Often times we get ourselves into situations that we regret. It can be a pretty big blow when you realize that you are in way over your head and you bit off more than you can chew.

I remember when I was a kid at dinnertime. My mom would sometimes allow us to prepare our own plates. I’d pile on the mash potatoes, meat, rice and a little bit of green peas so mom didn’t yell at me. After school and playing all day I had a pretty strong appetite.

I’d have so much on my plate that about halfway through, I was done. Of course the green peas are untouched and my mom would look at me and say “uh huh, your eyes are bigger than your stomach”. My mother being the kind of person who doesn’t believe in wasting, made me sit there and finish my plate.

Over the years of flirting around with making games in-between working on art and programming for others, I’ve learned that some aspects of game design are really no different than my experience at the dinner table when I was a kid.
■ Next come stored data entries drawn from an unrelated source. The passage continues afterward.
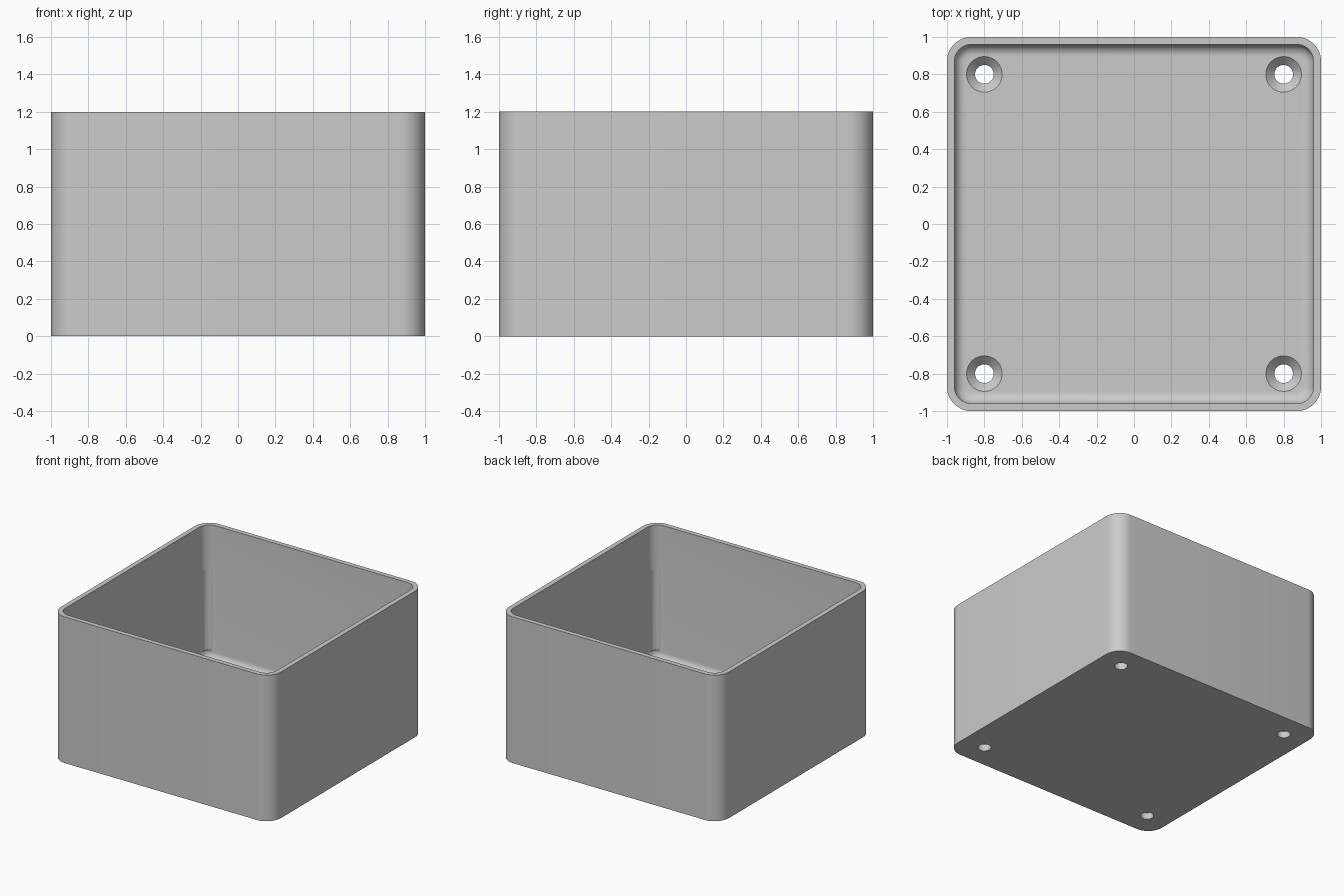
import bpy, bmesh, math
from mathutils import Matrix

cube = bpy.data.objects.get("Cube")
if cube:
    bpy.data.objects.remove(cube, do_unlink=True)

HEIGHT, WALL, FLOOR, CORNER, FILLET = 1.2, 0.04, 0.1, 0.13, 0.06
STEPS = 12

grey = bpy.data.materials.new("plain grey")
grey.use_nodes = True
colour = (0.6, 0.6, 0.6, 1)
grey.diffuse_color = colour
grey.node_tree.nodes["Principled BSDF"].inputs["Base Color"].default_value = colour


def ring(bm, inset, z):
    """Rounded square, drawn in from the outer wall by inset."""
    radius = CORNER - inset
    c = 1 - CORNER
    verts = []
    for quarter, (sx, sy) in enumerate([(1, 1), (-1, 1), (-1, -1), (1, -1)]):
        for i in range(STEPS + 1):
            a = (quarter + i / STEPS) * math.pi / 2
            verts.append(bm.verts.new((sx * c + radius * math.cos(a),
                                       sy * c + radius * math.sin(a), z)))
    return verts


def finish(bm, name):
    bmesh.ops.recalc_face_normals(bm, faces=bm.faces)
    mesh = bpy.data.meshes.new(name)
    bm.to_mesh(mesh)
    bm.free()
    mesh.materials.append(grey)
    obj = bpy.data.objects.new(name, mesh)
    bpy.context.collection.objects.link(obj)
    return obj


# Open box: outer wall, rim, inner wall, floor fillet and floor
levels = [(0, 0), (0, HEIGHT), (WALL, HEIGHT)]
for i in range(9):
    a = i / 8 * math.pi / 2
    levels.append((WALL + FILLET * (1 - math.cos(a)),
                   FLOOR + FILLET * (1 - math.sin(a))))
bm = bmesh.new()
rings = [ring(bm, inset, z) for inset, z in levels]
for low, high in zip(rings, rings[1:]):
    for i in range(len(low)):
        j = (i + 1) % len(low)
        bm.faces.new((low[i], low[j], high[j], high[i]))
bm.faces.new(rings[0])
bm.faces.new(rings[-1])
box = finish(bm, "open_box")


def cutter(name, at, r_low, r_high, z_low, z_high):
    """Four round cutters, one near each corner."""
    bm = bmesh.new()
    for sx in (-1, 1):
        for sy in (-1, 1):
            place = Matrix.Translation((sx * at, sy * at, (z_low + z_high) / 2))
            bmesh.ops.create_cone(bm, cap_ends=True, segments=48, radius1=r_low,
                                  radius2=r_high, depth=z_high - z_low, matrix=place)
    obj = finish(bm, name)
    obj.hide_render = True
    return obj


# Screw holes, their countersinks, and shallow corner grooves
cutters = [
    cutter("screw_hole_cutter", 0.8, 0.05, 0.05, -0.1, 0.2),
    cutter("countersink_cutter", 0.8, 0.04, 0.105, FLOOR - 0.055, FLOOR + 0.01),
    cutter("corner_groove_cutter", 0.905, 0.05, 0.05, FLOOR + 0.07, 0.84),
]
for tool in cutters:
    mod = box.modifiers.new(tool.name, 'BOOLEAN')
    mod.operation = 'DIFFERENCE'
    mod.solver = 'EXACT'
    mod.object = tool

# Apply the cuts, drop the cutters, smooth the curves
bpy.ops.object.select_all(action='DESELECT')
bpy.context.view_layer.objects.active = box
box.select_set(True)
for mod in list(box.modifiers):
    bpy.ops.object.modifier_apply(modifier=mod.name)
for tool in cutters:
    bpy.data.objects.remove(tool, do_unlink=True)
bpy.ops.object.shade_smooth_by_angle(angle=math.radians(30))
When Ajari(boyfriend) and I first thought of making games, we both worked full time jobs so it was extremely difficult to get anything done. This alone kills motivation and ultimately we realized that if we were ever going to finish a game, one of us needed to a) quit our job and focus on game development full time, and b) we needed to scale down our ambitions. In addition to the small games we currently make, I’d love to make the 60 hour role playing game, the bad ass first person shooter and the super dramatic flight combat simulator with oil bleeding out of the burning wings of an F-35 fighter jet as it spirals to the ground, but it’s just not possible for us right now.

I often see small groups that work together over the internet trying to make a first person shooter with hopes to have the features and visual polish of Call of Duty 2 or 3 and massive multiplayer online role playing games with plans to have similar production values as World of Warcraft. I’ve worked with a few groups like this, over the years. Very few of them ever completed their titles. The teams realized that their project was much larger than what they were capable of and it fell apart. Communication breaks down, people get burned out from constantly looking up hill. They realize that the hill is actually a mountain. They become intimidated and they stop responding. Life gets in the way and priorities shift.

Even with just Ajari and I working together face to face in person everyday, similar things happened. As a result we have about three or four partial games that we eventually realized were too big for our limited time, even when we originally thought our ideas were small enough, they still needed to be smaller. You’d be amazed at how much time it takes to program the smallest feature, paint the simplest background and create the many sound effects a game needs. You’d also be amazed at how easy it is to underestimate how much time it takes to do these things.

One thing Ajari is working on, and I would advise fighting against is “feature creep”. This means thinking up ideas late in development that can stall and confuse a project. He constantly has a river flow of ideas for new games and features to add to our current projects. He had 3 game ideas just today. I don’t want this to ever stop, but he’s learning to allow himself to dream these ideas out, type notes down and put them in the vault, hopefully for later use someday. Creating a design document complete with art concepts before production begins and sticking with it is a good idea to help prevent feature creep. Make an Excel spreadsheet or a white board with tasks and a checklist. This is also great for motivation when you start seeing more and more checks and lines drawn through items on your to do list.

So the moral of my story is to know your limits. Pay attention to what you’re capable of, how long it takes you to do a certain task and really think about how much time you have to do it. It’s definitely not impossible for a company of a few people to make a huge adventure game or a deep strategy title, but if you’re a small team with limited time, it’s probably best to focus on small projects. This will help you keep your eyes at a more manageable size compared to your stomach and allow you to get your game finished.